Straight Outta Compton charts the dizzy rise and scary fall of rap supergroup N.W.A, whose frustration and rage against lifetimes of police harassment and violence toward residents of inner city L.A. created the scorching explosion of vocal protests we’ve come to know as gangsta rap. Surviving members of the radical, barrier-smashing group Dr. Dre, Ice Cube and Tomica Wood-Wright (the widow of Easy-E) are producers of the film and while that gambit is understandable, iron-fisted control has its flaws and drawbacks. They’re going for a full-authorized legacy movie and, for better or worse, that’s exactly what we’ve got here. The script, credited to Jonathan Herman and Andrea Berloff, begins in 1986, when the group members weren’t icons and when they are at their most likable — minus all that fronting and braggadocio.

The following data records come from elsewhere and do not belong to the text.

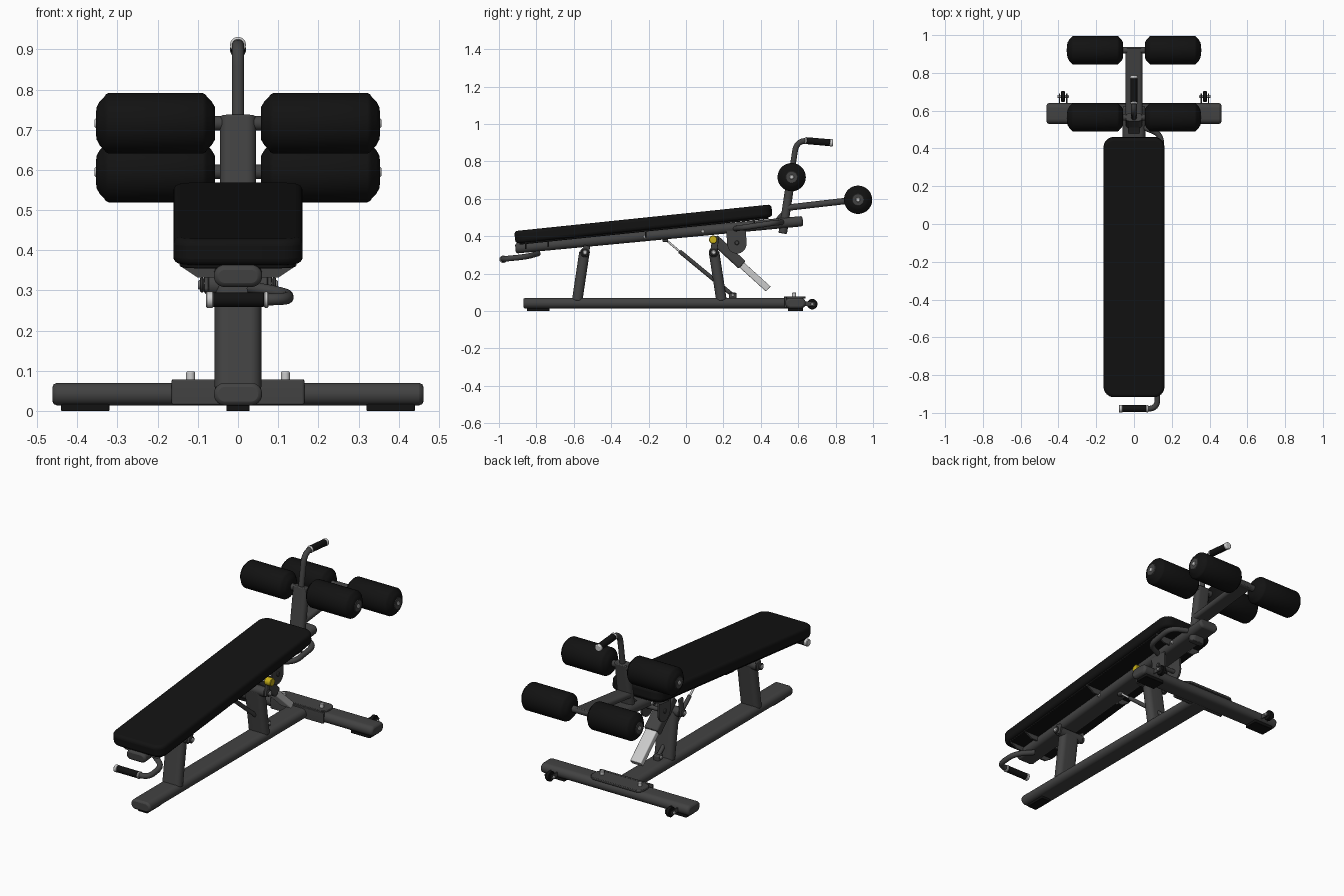
import bpy, bmesh
from math import sin, cos, pi, radians
from mathutils import Vector as V

if "Cube" in bpy.data.objects:
    bpy.data.objects.remove(bpy.data.objects["Cube"])


def mat(name, c):
    m = bpy.data.materials.new(name)
    m.diffuse_color = (*c, 1)
    m.use_nodes = True
    m.node_tree.nodes["Principled BSDF"].inputs["Base Color"].default_value = m.diffuse_color
    return m


STEEL = mat("dark_steel", (0.055, 0.055, 0.055))
BLACK = mat("black_vinyl", (0.006, 0.006, 0.006))
CHROME = mat("chrome", (0.55, 0.55, 0.55))
YELLOW = mat("yellow", (0.6, 0.45, 0.01))


def finish(name, bm, m, bevel=0.0, seg=2):
    bmesh.ops.recalc_face_normals(bm, faces=bm.faces)
    me = bpy.data.meshes.new(name)
    bm.to_mesh(me)
    bm.free()
    me.materials.append(m)
    ob = bpy.data.objects.new(name, me)
    bpy.context.collection.objects.link(ob)
    bpy.ops.object.select_all(action='DESELECT')
    bpy.context.view_layer.objects.active = ob
    ob.select_set(True)
    bpy.ops.object.shade_smooth_by_angle(angle=radians(35))
    if bevel:
        b = ob.modifiers.new("bevel", 'BEVEL')
        b.width, b.segments, b.limit_method, b.angle_limit = bevel, seg, 'ANGLE', radians(50)
    return ob


def plate(name, pts, vec, m=STEEL, bevel=0.0, seg=2):
    """Extrude a planar outline along a vector."""
    bm = bmesh.new()
    f = bm.faces.new([bm.verts.new(p) for p in pts])
    r = bmesh.ops.extrude_face_region(bm, geom=[f])
    bmesh.ops.translate(bm, vec=V(vec), verts=[v for v in r['geom'] if isinstance(v, bmesh.types.BMVert)])
    return finish(name, bm, m, bevel, seg)


def bar(name, p, q, w, h, m=STEEL, r=None, bevel=0.005, seg=2):
    """Rounded-rectangle tube from p to q; w is along x (or y for crossways tubes)."""
    p, q = V(p), V(q)
    t = (q - p).normalized()
    u = V((0, 1, 0)) if abs(t.x) > 0.9 else V((1, 0, 0))
    v = t.cross(u).normalized()
    r = min(w, h) * 0.49 if r is None else r
    pts = []
    for k, (sx, sy) in enumerate([(1, 1), (-1, 1), (-1, -1), (1, -1)]):
        for i in range(9):
            a = pi / 2 * (k + i / 8)
            pts.append(p + u * (sx * (w / 2 - r) + r * cos(a)) + v * (sy * (h / 2 - r) + r * sin(a)))
    return plate(name, pts, q - p, m, bevel, seg)


def lathe(name, prof, centre, m, n=40):
    """Revolve (x, radius) points around the x axis."""
    bm = bmesh.new()
    vs = [bm.verts.new((x, 0, r)) for x, r in prof]
    es = [bm.edges.new(e) for e in zip(vs, vs[1:])]
    bmesh.ops.spin(bm, geom=vs + es, cent=(0, 0, 0), axis=(1, 0, 0), angle=2 * pi, steps=n)
    bmesh.ops.remove_doubles(bm, verts=bm.verts, dist=1e-5)
    bmesh.ops.translate(bm, vec=V(centre), verts=bm.verts)
    return finish(name, bm, m)


def rod(name, x0, x1, y, z, r, m=STEEL, n=24):
    c = min(0.003, r * 0.3)
    return lathe(name, [(x0, 0), (x0, r - c), (x0 + c, r), (x1 - c, r), (x1, r - c), (x1, 0)], (0, y, z), m, n)


def pipe(name, pts, r, m=STEEL, fillet=0.05):
    """Round tube along a path with filleted corners."""
    pts = [V(p) for p in pts]
    path = [pts[0]]
    for a, b, c in zip(pts, pts[1:], pts[2:]):
        s, e = b + (a - b).normalized() * fillet, b + (c - b).normalized() * fillet
        path += [s.lerp(b, i / 8).lerp(b.lerp(e, i / 8), i / 8) for i in range(9)]
    path.append(pts[-1])
    cu = bpy.data.curves.new(name, 'CURVE')
    cu.dimensions, cu.bevel_depth, cu.bevel_resolution, cu.use_fill_caps = '3D', r, 5, True
    sp = cu.splines.new('POLY')
    sp.points.add(len(path) - 1)
    for k, co in zip(sp.points, path):
        k.co = (*co, 1)
    tmp = bpy.data.objects.new(name + "_path", cu)
    bpy.context.collection.objects.link(tmp)
    bm = bmesh.new()
    bm.from_mesh(tmp.evaluated_get(bpy.context.evaluated_depsgraph_get()).to_mesh())
    bpy.data.objects.remove(tmp)
    return finish(name, bm, m)


def beam_z(y):
    return 0.335 + 0.095 * (y + 0.91)


# base: long rail, rear cross tube, joining plate and feet
bar("base_rail", (0, -0.87, 0.042), (0, 0.56, 0.042), 0.12, 0.056, bevel=0.01)
bar("rear_cross_tube", (-0.462, 0.585, 0.042), (0.462, 0.585, 0.042), 0.11, 0.056, bevel=0.012)
bar("joint_plate", (0, 0.588, 0.066), (0, 0.588, 0.079), 0.33, 0.1, r=0.04, bevel=0.003)
bar("joint_skirt", (-0.165, 0.53, 0.047), (0.165, 0.53, 0.047), 0.014, 0.062, r=0.004)
bar("front_foot", (0, -0.79, 0), (0, -0.79, 0.02), 0.058, 0.12, BLACK, 0.005, 0.002)
for s in (-1, 1):
    bar("rear_foot", (s * 0.38, 0.585, 0), (s * 0.38, 0.585, 0.02), 0.12, 0.08, BLACK, 0.005, 0.002)
    bar("joint_bolt", (s * 0.118, 0.578, 0.075), (s * 0.118, 0.578, 0.098), 0.022, 0.022, CHROME, bevel=0.002)
    # transport wheels
    rod("wheel", s * 0.375 - 0.011, s * 0.375 + 0.011, 0.675, 0.037, 0.028, BLACK)
    rod("wheel_axle", s * 0.375 - 0.03, s * 0.375 + 0.03, 0.675, 0.037, 0.008, CHROME, 12)
    for k in (-0.019, 0.019):
        x = s * 0.375 + k
        bar("wheel_lug", (x, 0.62, 0.04), (x, 0.69, 0.037), 0.006, 0.026, r=0.002, bevel=0)

# posts with pivot bolts and lugs
bar("front_post", (0, -0.582, 0.055), (0, -0.543, 0.315), 0.116, 0.056)
bar("rear_post", (0, 0.19, 0.055), (0, 0.15, 0.315), 0.116, 0.056)
for y, top in ((-0.54, 0.35), (0.148, 0.40)):
    rod("post_pivot", -0.075, 0.075, y, 0.314, 0.026)
    rod("pivot_bolt", -0.1, 0.1, y, 0.314, 0.012, CHROME, 12)
    for s in (-1, 1):
        bar("pivot_lug", (s * 0.078, y - 0.004, 0.295), (s * 0.078, y + 0.012, top), 0.012, 0.036, r=0.005)
        rod("pivot_washer", s * 0.09 - 0.005, s * 0.09 + 0.005, y, 0.314, 0.019)

# inclined main beam
bar("main_beam", (0, -0.912, 0.335), (0, 0.625, beam_z(0.625)), 0.12, 0.055, bevel=0.012)

# padded bench with backing board and trapezoid brackets
n = V((0, -0.104, 1)).normalized()
c = V((0, -0.228, 0.466))
bar("bench_pad", c - n * 0.033, c + n * 0.033, 0.322, 1.382, BLACK, 0.055, 0.017, 4)
bar("pad_board", c - n * 0.042, c - n * 0.03, 0.29, 1.34, BLACK, 0.045, 0.003)
for y in (-0.86, -0.74, -0.22, 0.36):
    z = beam_z(y)
    plate("pad_bracket", [(-0.145, y, z + 0.032), (0.145, y, z + 0.032), (0.145, y, z + 0.022),
                          (0.1, y, z - 0.008), (-0.1, y, z - 0.008), (-0.145, y, z + 0.022)],
          (0, 0.008, 0.001))
for y in (-0.22, 0.09, 0.39):
    rod("beam_bolt", -0.068, 0.068, y, beam_z(y) - 0.004, 0.009, CHROME, 12)

# front lifting handle
pipe("front_handle", [(-0.06, -0.978, 0.277), (0.125, -0.978, 0.278), (0.122, -0.85, 0.291),
                      (0.03, -0.79, 0.308)], 0.015)
rod("front_grip", -0.064, 0.066, -0.978, 0.277, 0.0185, BLACK)
rod("front_grip_cap", -0.08, -0.06, -0.978, 0.277, 0.02, CHROME)
rod("front_grip_collar", 0.064, 0.076, -0.978, 0.277, 0.02, CHROME)

# rear upright and roller arm
bar("roller_upright", (0, 0.517, 0.415), (0, 0.565, 0.735), 0.09, 0.046)
bar("roller_arm", (0, 0.535, 0.552), (0, 0.935, 0.598), 0.09, 0.034)
plate("upright_gusset", [(-0.03, 0.46, 0.475), (-0.03, 0.53, 0.475), (-0.03, 0.545, 0.57), (-0.03, 0.522, 0.54)],
      (0.06, 0, 0))

# foam rollers with spindles, end discs and end bolts
foam = [(0.057, 0), (0.057, 0.04), (0.066, 0.055), (0.077, 0.066), (0.081, 0.072), (0.088, 0.0755),
        (0.322, 0.0755), (0.329, 0.072), (0.333, 0.066), (0.344, 0.055), (0.352, 0.04), (0.352, 0)]
for y, z in ((0.565, 0.716), (0.92, 0.595)):
    rod("roller_spindle", -0.34, 0.34, y, z, 0.018)
    for s in (-1, 1):
        lathe("foam_roller", [(s * x, r) for x, r in foam], (0, y, z), BLACK, 48)
        rod("roller_end_disc", s * 0.351 - 0.003, s * 0.351 + 0.003, y, z, 0.034)
        rod("roller_end_bolt", s * 0.352 - 0.005, s * 0.352 + 0.005, y, z, 0.012, CHROME, 12)

# upper assist handle
pipe("assist_handle", [(0, 0.562, 0.72), (0, 0.592, 0.915), (0, 0.77, 0.9)], 0.0155, fillet=0.06)
bar("assist_grip", (0, 0.645, 0.911), (0, 0.772, 0.9), 0.037, 0.037, BLACK)
bar("assist_grip_cap", (0, 0.768, 0.9), (0, 0.786, 0.899), 0.04, 0.04, CHROME)
bar("assist_grip_collar", (0, 0.635, 0.912), (0, 0.647, 0.911), 0.039, 0.039, CHROME)

# curved side lever beneath the head of the bench
pipe("side_lever", [(0.03, 0.52, 0.475), (0.145, 0.475, 0.472), (0.142, 0.30, 0.446), (0.04, 0.26, 0.44)],
     0.015)

# telescoping height adjuster, sector plates and yellow pull knob
bar("adjuster_sleeve", (0, 0.15, 0.385), (0, 0.30, 0.247), 0.085, 0.055, r=0.012)
bar("adjuster_bar", (0, 0.2, 0.335), (0, 0.44, 0.118), 0.068, 0.036, CHROME, 0.006, 0.002)
for s in (-1, 1):
    arc = [(s * 0.048, 0.272 + 0.052 * cos(a), 0.362 + 0.055 * sin(a))
           for a in [pi + pi * i / 14 for i in range(15)]]
    plate("sector_plate", arc + [(s * 0.048, 0.32, 0.43), (s * 0.048, 0.215, 0.43)], (s * 0.01, 0, 0))
rod("sector_pin", -0.065, 0.065, 0.272, 0.365, 0.012, STEEL, 16)
rod("knob_stem", 0.03, 0.085, 0.145, 0.382, 0.009, CHROME, 12)
rod("pull_knob", 0.075, 0.115, 0.145, 0.382, 0.022, YELLOW)

# gas strut with end brackets
bar("strut_rod", (0, -0.11, 0.383), (0, 0.0, 0.29), 0.011, 0.011, CHROME, bevel=0)
bar("strut_cylinder", (0, -0.035, 0.32), (0, 0.25, 0.085), 0.022, 0.022, STEEL)
bar("strut_top_lug", (0, -0.11, 0.41), (0, -0.11, 0.368), 0.03, 0.03, r=0.008)
bar("strut_foot_lug", (0, 0.25, 0.06), (0, 0.25, 0.098), 0.036, 0.04, r=0.01)
rod("strut_pin", -0.026, 0.026, 0.25, 0.085, 0.008, CHROME, 12)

Hustling, charismatic Easy-E (Jason Mitchell, a standout) has his own thing going as a mid-level drug dealer who holds a realistically fatalistic point of view about his odds of living and the trajectory of his life. Meanwhile Dr. Dre (Corey Hawkins) is a DJ who definitely knows his James Brown and Funkadelic and is blessed with an uncanny ear. Then, there’s scrappy, two-fisted high school kid Ice Cube (O’Shea Jackson Jr., a dead ringer for his dad) who frantically scrawls rhymes in his notebook while riding back and forth on the school bus. These two have the juice and the hustle and the movie makes certain we know that. Meanwhile, MC Ren (Aldis Hodge) and DJ Yella (Neil Brown Jr.) don’t get much play at all.
The boys hook up as a group and, with the assistance of manager Jerry Heller (Paul Giamatti), they put out, arguably, a half-dozen of the most vibrant, essential, and powerful hip-hop albums of the ‘90s. And then things go wrong as they must, because at heart, Straight Outta Compton is a straight musical bio movie. That’s okay, though, because, directed by F. Gary Gray (who directed Ice Cube’s Friday), it’s also a brash, enjoyable nostalgic rush that also happens to be as timely as tomorrow.